Shedding – The ferret usually sheds their coat twice a year – in the late winter or early spring; and in the late summer or early fall. They will groom themselves fairly well so daily brushing is not necessary, but is helpful and may prevent your ferret from ingesting too much hair, during their self-grooming. If they ingest significant amounts of hair it could cause upset stomachs and even intestinal blockages. A little bit of a hairball remedy paste (about 1/2 inch or so), such as made for cats, may be given daily or every other day through the shedding period to help prevent the blockage. I like to give a dose of the hairball remedy at least once a week regardless of shedding. Most ferrets prefer the “malt” flavors. If you suspect a blockage, contact a vet immediately. (See the section on intestinal blockages for symptoms.) Substances such as Ferretone or vegetable oils will not break up hairballs.
Toenails – Toenails will have to be trimmed about once a week, or once every other week. If you don’t, the nails will grow to painful length and the vein in the nail will expand and make future trimming difficult.

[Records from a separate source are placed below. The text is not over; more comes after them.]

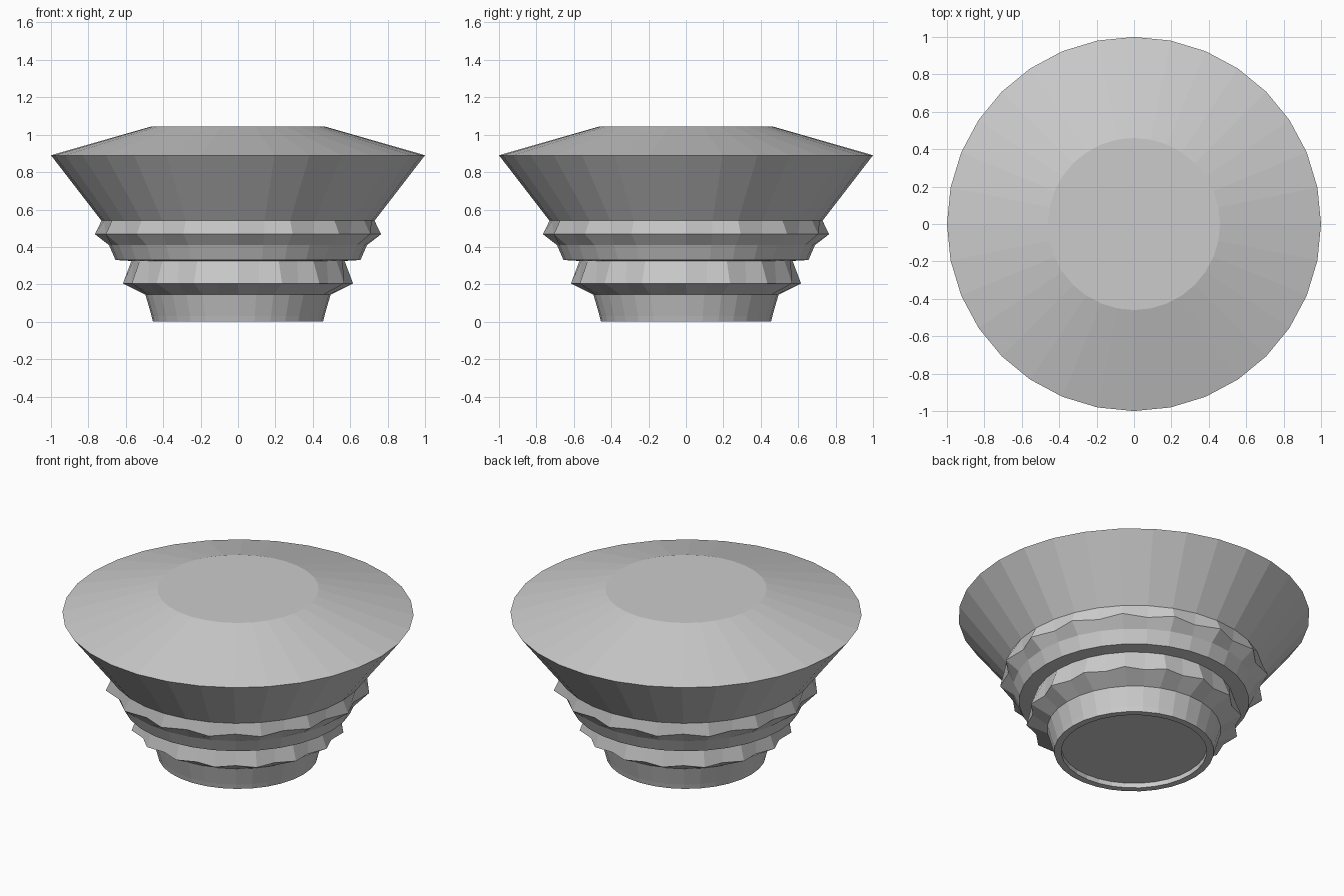
import bpy, bmesh
from math import sin, cos, tau

if "Cube" in bpy.data.objects:
    bpy.data.objects.remove(bpy.data.objects["Cube"])

SIDES = 32

# Profile from the recessed underside to the top: (peak radius, valley radius, height)
PROFILE = [
    (0.415, 0.415, 0.03), (0.415, 0.415, 0.0),                     # foot recess
    (0.455, 0.455, 0.0), (0.462, 0.462, 0.03), (0.495, 0.495, 0.145),  # foot
    (0.615, 0.58, 0.205), (0.57, 0.57, 0.325),                     # lower fluted collar
    (0.655, 0.655, 0.33), (0.69, 0.69, 0.41),                      # stepped neck
    (0.765, 0.72, 0.468), (0.73, 0.73, 0.54),                      # upper fluted collar
    (1.0, 1.0, 0.89),                                              # flared rim
    (0.46, 0.46, 1.045),                                           # sloped cap, flat top
]


def lathe(name, profile):
    bm = bmesh.new()
    rings = []
    for peak, valley, z in profile:
        ring = []
        for i in range(SIDES):
            r = valley if i % 2 else peak
            a = tau * i / SIDES
            ring.append(bm.verts.new((r * cos(a), r * sin(a), z)))
        rings.append(ring)
    for low, high in zip(rings, rings[1:]):
        for i in range(SIDES):
            j = (i + 1) % SIDES
            bm.faces.new((low[i], low[j], high[j], high[i]))
    # Underside and top discs
    bm.faces.new(rings[0][::-1])
    bm.faces.new(rings[-1])
    bmesh.ops.recalc_face_normals(bm, faces=bm.faces[:])
    mesh = bpy.data.meshes.new(name)
    bm.to_mesh(mesh)
    bm.free()
    obj = bpy.data.objects.new(name, mesh)
    bpy.context.collection.objects.link(obj)
    return obj


lathe("fluted_flared_knob", PROFILE)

The front nails usually have to be trimmed more frequently than the rear ones.
A couple drops of Ferretone on the belly makes nail clipping a snap
Use a regular human-type toenail clipper or the dog/cat type. Make sure it is sharp.

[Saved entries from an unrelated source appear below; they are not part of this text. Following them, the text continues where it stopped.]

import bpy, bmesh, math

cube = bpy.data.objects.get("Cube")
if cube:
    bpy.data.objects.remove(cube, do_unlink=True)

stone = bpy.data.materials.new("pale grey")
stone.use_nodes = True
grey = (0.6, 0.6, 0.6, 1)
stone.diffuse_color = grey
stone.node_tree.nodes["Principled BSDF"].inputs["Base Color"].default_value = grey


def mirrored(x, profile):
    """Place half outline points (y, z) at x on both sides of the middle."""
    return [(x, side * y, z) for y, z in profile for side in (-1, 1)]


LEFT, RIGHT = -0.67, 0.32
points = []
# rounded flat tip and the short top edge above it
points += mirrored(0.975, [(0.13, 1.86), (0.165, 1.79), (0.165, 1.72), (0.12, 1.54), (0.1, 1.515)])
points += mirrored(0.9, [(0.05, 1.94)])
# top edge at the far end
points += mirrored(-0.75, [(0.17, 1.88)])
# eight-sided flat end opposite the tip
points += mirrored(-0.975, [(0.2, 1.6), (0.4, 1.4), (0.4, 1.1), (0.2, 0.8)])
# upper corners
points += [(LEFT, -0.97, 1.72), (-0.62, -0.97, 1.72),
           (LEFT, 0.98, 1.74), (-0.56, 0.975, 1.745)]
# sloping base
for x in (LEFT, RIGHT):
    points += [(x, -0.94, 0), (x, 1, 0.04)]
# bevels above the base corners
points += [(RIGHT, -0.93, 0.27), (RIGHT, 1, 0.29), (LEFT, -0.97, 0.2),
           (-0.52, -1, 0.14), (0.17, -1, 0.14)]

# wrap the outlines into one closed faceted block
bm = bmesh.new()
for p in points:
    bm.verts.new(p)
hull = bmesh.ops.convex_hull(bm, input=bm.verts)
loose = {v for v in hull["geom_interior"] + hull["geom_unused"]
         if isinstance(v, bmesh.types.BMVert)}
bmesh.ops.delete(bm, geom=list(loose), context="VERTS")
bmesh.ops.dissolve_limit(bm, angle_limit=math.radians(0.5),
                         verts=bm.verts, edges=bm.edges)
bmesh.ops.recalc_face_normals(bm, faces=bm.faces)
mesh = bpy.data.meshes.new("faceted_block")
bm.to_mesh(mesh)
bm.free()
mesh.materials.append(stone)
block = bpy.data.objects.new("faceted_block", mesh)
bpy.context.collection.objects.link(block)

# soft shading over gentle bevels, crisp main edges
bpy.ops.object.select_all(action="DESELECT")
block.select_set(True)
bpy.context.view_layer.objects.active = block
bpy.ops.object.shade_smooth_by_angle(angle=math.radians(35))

Otherwise, it may cause the nail to split. Clip the nails such that the flat portion of the trimmed nail will be parallel to the floor when the ferret is walking. A couple quick strokes with an emery board to round off the edges of the nail after clipping will also prevent splitting, will make the nail smoother and less likely to snag on things.
Getting their toenails clipped does not exactly top the ferret’s most-fun list. They will wriggle and squirm and twist and pull. For this reason some ferret owners wait until their pet is asleep and get one paw at a time. A much easier way is to lay the ferret on your lap with his head up and his back down; place a few drops of Ferretone/Linatone on his stomach; show the ferret where it is; then while he is busy licking, you start clipping. You’ll find that your ferret sticks all four paws out while reaching for the Ferretone/Linatone. That makes snipping all four paws a snap. You may want to try out the Ferretone-on-the-belly technique a few times before you actually clip the nails so as to get your ferret used to the procedure.
When you trim, look carefully for the dark vein in the nail. Be careful that you do not clip the vein. It is a good idea to have styptic powder handy just in case, because if you do clip into this vein, you will hit nerves, the ferret will scream, and the toe will bleed. The styptic powder will at least stop the bleeding. If you don’t have styptic powder, try corn starch.
Don’t even think about “de-clawing” a ferret. They need their nails like you need the ends of your fingers and toes. They need them for walking. They need them for grasping. A de-clawed ferret is a crippled ferret.
Topics: the ferret manual